The magnetic moment of an individual proton is inconceivably small, but can still be quantified. The basis for undertaking this measurement was laid over ten...

Im Focus: Frictional Heat Powers Hydrothermal Activity on Enceladus

Computer simulation shows how the icy moon heats water in a porous rock core

Heat from the friction of rocks caused by tidal forces could be the “engine” for the hydrothermal activity on Saturn's moon Enceladus. This presupposes that...

Im Focus: Nanoparticles help with malaria diagnosis – new rapid test in development

The WHO reports an estimated 429,000 malaria deaths each year. The disease mostly affects tropical and subtropical regions and in particular the African continent. The Fraunhofer Institute for Silicate Research ISC teamed up with the Fraunhofer Institute for Molecular Biology and Applied Ecology IME and the Institute of Tropical Medicine at the University of Tübingen for a new test method to detect malaria parasites in blood. The idea of the research project “NanoFRET” is to develop a highly sensitive and reliable rapid diagnostic test so that patient treatment can begin as early as possible.

Malaria is caused by parasites transmitted by mosquito bite. The most dangerous form of malaria is malaria tropica. Left untreated, it is fatal in most cases....

Im Focus: A “cosmic snake” reveals the structure of remote galaxies

The formation of stars in distant galaxies is still largely unexplored. For the first time, astron-omers at the University of Geneva have now been able to closely observe a star system six billion light-years away. In doing so, they are confirming earlier simulations made by the University of Zurich. One special effect is made possible by the multiple reflections of images that run through the cosmos like a snake.

Today, astronomers have a pretty accurate idea of how stars were formed in the recent cosmic past. But do these laws also apply to older galaxies?

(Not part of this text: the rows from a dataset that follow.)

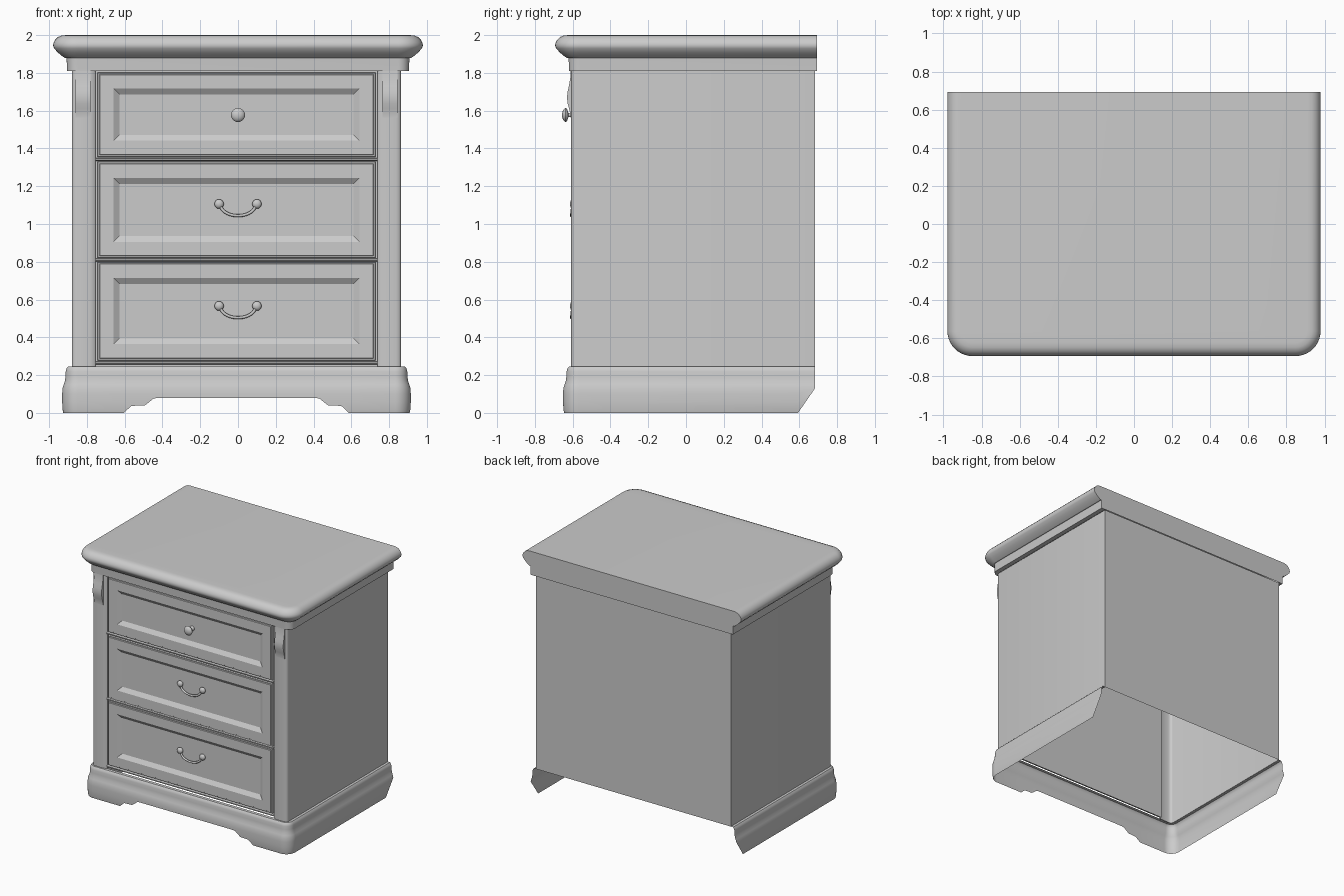
import bpy, bmesh
from math import sin, cos, pi, radians

if "Cube" in bpy.data.objects:
    bpy.data.objects.remove(bpy.data.objects["Cube"])

CX = -0.008  # carcass sits a hair left of the top


def grid(name, rows, loop=False, cap_first=False, cap_last=False, cap_ends=False, x=0.0, angle=32):
    """Skin rows of points into a smooth-shaded sheet."""
    bm = bmesh.new()
    vs = [[bm.verts.new(p) for p in row] for row in rows]
    n = len(rows[0])
    for a, b in zip(vs, vs[1:]):
        for i in range(n if loop else n - 1):
            j = (i + 1) % n
            bm.faces.new((a[i], a[j], b[j], b[i]))
    if cap_first:
        bm.faces.new(vs[0])
    if cap_last:
        bm.faces.new(vs[-1])
    if cap_ends:
        bm.faces.new([r[0] for r in vs] + [r[-1] for r in reversed(vs)])
    bmesh.ops.remove_doubles(bm, verts=bm.verts, dist=1e-5)
    bmesh.ops.recalc_face_normals(bm, faces=bm.faces)
    me = bpy.data.meshes.new(name)
    bm.to_mesh(me)
    bm.free()
    ob = bpy.data.objects.new(name, me)
    bpy.context.collection.objects.link(ob)
    ob.location.x = x
    smooth(ob, angle)
    return ob


def smooth(ob, angle=32):
    bpy.ops.object.select_all(action='DESELECT')
    ob.select_set(True)
    bpy.context.view_layer.objects.active = ob
    bpy.ops.object.shade_smooth_by_angle(angle=radians(angle))


def u_path(hw, yf, yb, r, ys=(), xs=()):
    """U-shaped path, open at the back: (x, y, normal x, normal y)."""
    half = [(hw, y, 1, 0) for y in (yb, *ys)]
    for i in range(11):
        t = -i / 10 * pi / 2
        half.append((hw - r + r * cos(t), yf + r + r * sin(t), cos(t), sin(t)))
    half += [(x, yf, 0, -1) for x in xs]
    return half + [(-x, y, -nx, ny) for x, y, nx, ny in reversed(half)]


def lerp(table, v):
    """Piecewise-linear lookup in an ascending table."""
    if v <= table[0][0]:
        return table[0][1]
    for (a, p), (b, q) in zip(table, table[1:]):
        if v <= b:
            return p + (q - p) * (v - a) / (b - a)
    return table[-1][1]


def lathe(name, profile, x, z, seg=24):
    """Revolve (radius, y) about a line running front to back."""
    grid(name, [[(x + r * cos(2 * pi * i / seg), y, z + r * sin(2 * pi * i / seg))
                 for i in range(seg)] for r, y in profile], loop=True, angle=50)


# Moulded top with cornice underneath
top_prof = [(0, 2.0), (.025, 1.998), (.045, 1.99), (.06, 1.975), (.068, 1.96), (.071, 1.945),
            (.066, 1.93), (.045, 1.907), (.025, 1.89), (.01, 1.88), (0, 1.88), (-.001, 1.865),
            (-.003, 1.81), (-.04, 1.81)]
path = u_path(.908, -.622, .693, .06)
grid("moulded_top", [[(x + nx * d, y + ny * d, z) for x, y, nx, ny in path] for d, z in top_prof],
     cap_first=True, cap_ends=True)

# Plinth with shaped apron and raked back feet
plinth_prof = [(0, .017), (.02, .021), (.06, .023), (.10, .023), (.13, .021), (.15, .015),
               (.17, .008), (.195, .005), (.22, .004), (.235, 0), (.245, -.008), (.246, -.032)]
apron = [(.42, .08), (.44, .075), (.465, .055), (.485, .04), (.555, .037), (.575, .02), (.595, 0)]
path = u_path(.90, -.628, .683, .06, ys=(.593,), xs=[p[0] for p in reversed(apron)])


def plinth_bottom(x, y):
    return lerp(apron, abs(x)) if y < -.6 else lerp([(.593, 0), (.683, .13)], y)


rows = []
for z, _ in plinth_prof:
    row = []
    for x, y, nx, ny in path:
        zz = max(z, plinth_bottom(x, y))
        d = lerp(plinth_prof, zz)
        row.append((x + nx * d, y + ny * d, zz))
    rows.append(row)
grid("plinth", rows, x=CX)

# Carcass: back, sides, rounded corner stiles and recessed front
half = [(.872, .683), (.872, -.585), (.869, -.596), (.861, -.604), (.845, -.608), (.81, -.609),
        (.775, -.608), (.757, -.604), (.746, -.595), (.746, -.572)]
outline = half + [(-x, y) for x, y in reversed(half)]
grid("carcass", [[(x, y, z) for x, y in outline] for z in (.245, 1.812)], loop=True, x=CX)

# Drawer fronts with sunken panels
HW = .736
for i, (z0, z1) in enumerate([(.278, .800), (.820, 1.330), (1.355, 1.803)]):
    rings = [(0, -.572), (0, -.596), (.003, -.601), (.010, -.601), (.013, -.606),
             (.086, -.606), (.117, -.585)]
    grid(f"drawer_front_{i + 1}",
         [[(-HW + d, y, z0 + d), (HW - d, y, z0 + d), (HW - d, y, z1 - d), (-HW + d, y, z1 - d)]
          for d, y in rings], loop=True, cap_last=True, x=CX, angle=15)

# Beaded rails between drawers
for i, z in enumerate((.265, .810, 1.3425)):
    bead = [(-.572, -.008), (-.597, -.008), (-.603, -.004), (-.603, .004), (-.597, .008), (-.572, .008)]
    grid(f"rail_{i + 1}", [[(x, y, z + dz) for y, dz in bead] for x in (-.746, .746)], x=CX)

# Corbels at the head of the stiles
corbel = [(-.60, 1.81), (-.611, 1.81), (-.613, 1.77), (-.619, 1.735), (-.627, 1.70), (-.630, 1.67),
          (-.627, 1.64), (-.619, 1.61), (-.613, 1.585), (-.612, 1.565), (-.60, 1.565)]
for side, s in (("left", -1), ("right", 1)):
    grid(f"corbel_{side}", [[(s * x, y, z) for y, z in corbel] for x in (.773, .853)],
         loop=True, cap_first=True, cap_last=True, x=CX)

# Top drawer knob
lathe("knob", [(0, -.656), (.014, -.655), (.026, -.650), (.034, -.643), (.037, -.637), (.034, -.631),
               (.024, -.627), (.012, -.623), (.011, -.608), (.019, -.598), (.020, -.584)], 0, 1.577)

# Swan-neck handles: two studs and a hanging bail each
for n, z in (("lower", .566), ("middle", 1.106)):
    for side, x in (("left", -.10), ("right", .10)):
        stud = [(.025 * sin(pi * k / 8), -.598 - .017 * cos(pi * k / 8)) for k in range(9)]
        lathe(f"{n}_stud_{side}", stud, x, z, 20)
    cu = bpy.data.curves.new(f"{n}_bail", 'CURVE')
    cu.dimensions = '3D'
    cu.bevel_depth = .008
    cu.bevel_resolution = 2
    cu.use_fill_caps = True
    sp = cu.splines.new('POLY')
    sp.points.add(20)
    for k, p in enumerate(sp.points):
        t = pi * k / 20
        p.co = (-.092 * cos(t), -.600 - .006 * sin(t), z - .005 - .057 * sin(t), 1)
    bpy.context.collection.objects.link(bpy.data.objects.new(f"{n}_bail", cu))
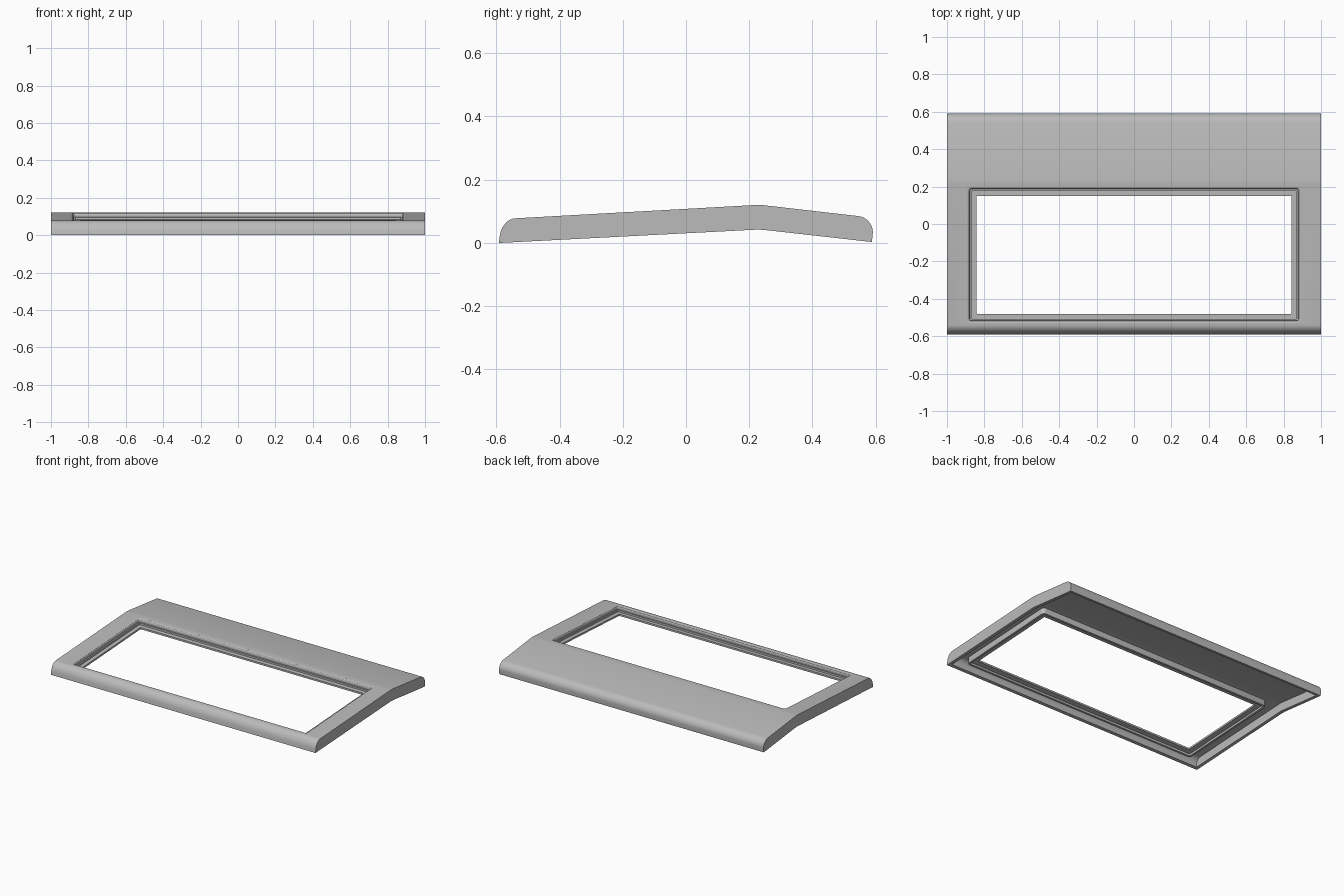
import bpy, bmesh, math

if "Cube" in bpy.data.objects:
    bpy.data.objects.remove(bpy.data.objects["Cube"])

grey = bpy.data.materials.new("mid grey")
grey.diffuse_color = (0.5, 0.5, 0.5, 1)
grey.use_nodes = True
grey.node_tree.nodes["Principled BSDF"].inputs["Base Color"].default_value = grey.diffuse_color


def make_object(name, bm):
    bmesh.ops.recalc_face_normals(bm, faces=bm.faces[:])
    mesh = bpy.data.meshes.new(name)
    bm.to_mesh(mesh)
    bm.free()
    obj = bpy.data.objects.new(name, mesh)
    bpy.context.collection.objects.link(obj)
    mesh.materials.append(grey)
    return obj


def loft(name, loops, closed=False):
    """Skin a list of equal point loops; cap the ends unless closed."""
    bm = bmesh.new()
    rings = [[bm.verts.new(p) for p in loop] for loop in loops]
    n = len(rings[0])
    pairs = list(zip(rings, rings[1:])) + ([(rings[-1], rings[0])] if closed else [])
    for a, b in pairs:
        for i in range(n):
            j = (i + 1) % n
            bm.faces.new((a[i], a[j], b[j], b[i]))
    if not closed:
        bm.faces.new(rings[0])
        bm.faces.new(rings[-1])
    return make_object(name, bm)


def corner(a, mid, b, steps=8):
    """Cubic rounded corner from a to b around mid."""
    k, pts = 0.56, []
    c1 = [p + (m - p) * k for p, m in zip(a, mid)]
    c2 = [p + (m - p) * k for p, m in zip(b, mid)]
    for i in range(steps + 1):
        t = i / steps
        pts.append(tuple((1-t)**3*a[q] + 3*t*(1-t)**2*c1[q] + 3*t*t*(1-t)*c2[q] + t**3*b[q]
                         for q in (0, 1)))
    return pts


def extrude_x(name, profile, half):
    return loft(name, [[(x, y, z) for y, z in profile] for x in (-half, half)])


def roof(y):
    """Height of the long sloping top face."""
    return 0.078 + (y + 0.54) * 0.0553


def window_loop(inset, depth):
    """Rounded rectangle following the sloping top."""
    x, y0, y1 = 0.892 - inset, -0.53 + inset, 0.2 - inset
    r = max(0.003, 0.022 - inset)
    pts = []
    for cx, cy, start in ((x - r, y1 - r, 0), (-x + r, y1 - r, 90),
                          (-x + r, y0 + r, 180), (x - r, y0 + r, 270)):
        for i in range(6):
            a = math.radians(start + 18 * i)
            px, py = cx + r * math.cos(a), cy + r * math.sin(a)
            pts.append((px, py, roof(py) + depth))
    return pts


def cut(target, cutter):
    mod = target.modifiers.new("cut", "BOOLEAN")
    mod.operation = "DIFFERENCE"
    mod.solver = "EXACT"
    mod.object = cutter
    bpy.context.view_layer.objects.active = target
    bpy.ops.object.modifier_apply(modifier=mod.name)
    bpy.data.objects.remove(cutter)


def smooth(obj):
    bpy.ops.object.select_all(action="DESELECT")
    obj.select_set(True)
    bpy.context.view_layer.objects.active = obj
    bpy.ops.object.shade_smooth_by_angle(angle=math.radians(25))


# Cover: bent profile with rounded front and back edges
outer = ([(-0.592, 0.0)]
         + corner((-0.589, 0.022), (-0.583, 0.076), (-0.54, 0.078))
         + [(0.21, 0.1195), (0.225, 0.1203), (0.24, 0.12)]
         + corner((0.545, 0.085), (0.59, 0.08), (0.591, 0.035))
         + [(0.588, 0.003), (0.25, 0.041), (0.225, 0.0425), (0.21, 0.0415)])
cover = extrude_x("cover", outer, 1.0)

# Hollow underside
inner = ([(-0.57, -0.05)]
         + corner((-0.568, 0.025), (-0.564, 0.057), (-0.535, 0.059))
         + [(0.21, 0.0995), (0.225, 0.1003), (0.24, 0.1)]
         + corner((0.54, 0.065), (0.57, 0.062), (0.57, 0.035))
         + [(0.568, -0.05)])
cut(cover, extrude_x("cavity_cutter", inner, 0.978))

# Window opening
cut(cover, loft("window_cutter", [window_loop(0, 0.1), window_loop(0, -0.2)]))
smooth(cover)

# Stepped window frame with rounded lip and hanging rim
section = [(0, 0), (0.006, -0.001), (0.011, -0.004), (0.014, -0.01),
           (0.014, -0.022), (0.023, -0.022), (0.023, -0.034), (0.05, -0.034),
           (0.05, -0.046), (0.014, -0.046), (0.014, -0.06), (0, -0.06)]
frame = loft("window_frame", [window_loop(d, z) for d, z in section], closed=True)
smooth(frame)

For around a...

Im Focus: Visual intelligence is not the same as IQ

Just because someone is smart and well-motivated doesn't mean he or she can learn the visual skills needed to excel at tasks like matching fingerprints, interpreting medical X-rays, keeping track of aircraft on radar displays or forensic face matching.

That is the implication of a new study which shows for the first time that there is a broad range of differences in people's visual ability and that these...

All Focus news of the innovation-report >>>

Anzeige

Anzeige

Event News

Ecology Across Borders: International conference brings together 1,500 ecologists

15.11.2017 | Event News

Road into laboratory: Users discuss biaxial fatigue-testing for car and truck wheel

15.11.2017 | Event News

#Berlin5GWeek: The right network for Industry 4.0

30.10.2017 | Event News

 
Latest News

Lightning, with a chance of antimatter

24.11.2017 | Earth Sciences

A huge hydrogen generator at the Earth's core-mantle boundary

24.11.2017 | Earth Sciences

Scientists find why CP El Niño is harder to predict than EP El Niño

24.11.2017 | Earth Sciences

VideoLinks
B2B-VideoLinks
More VideoLinks >>>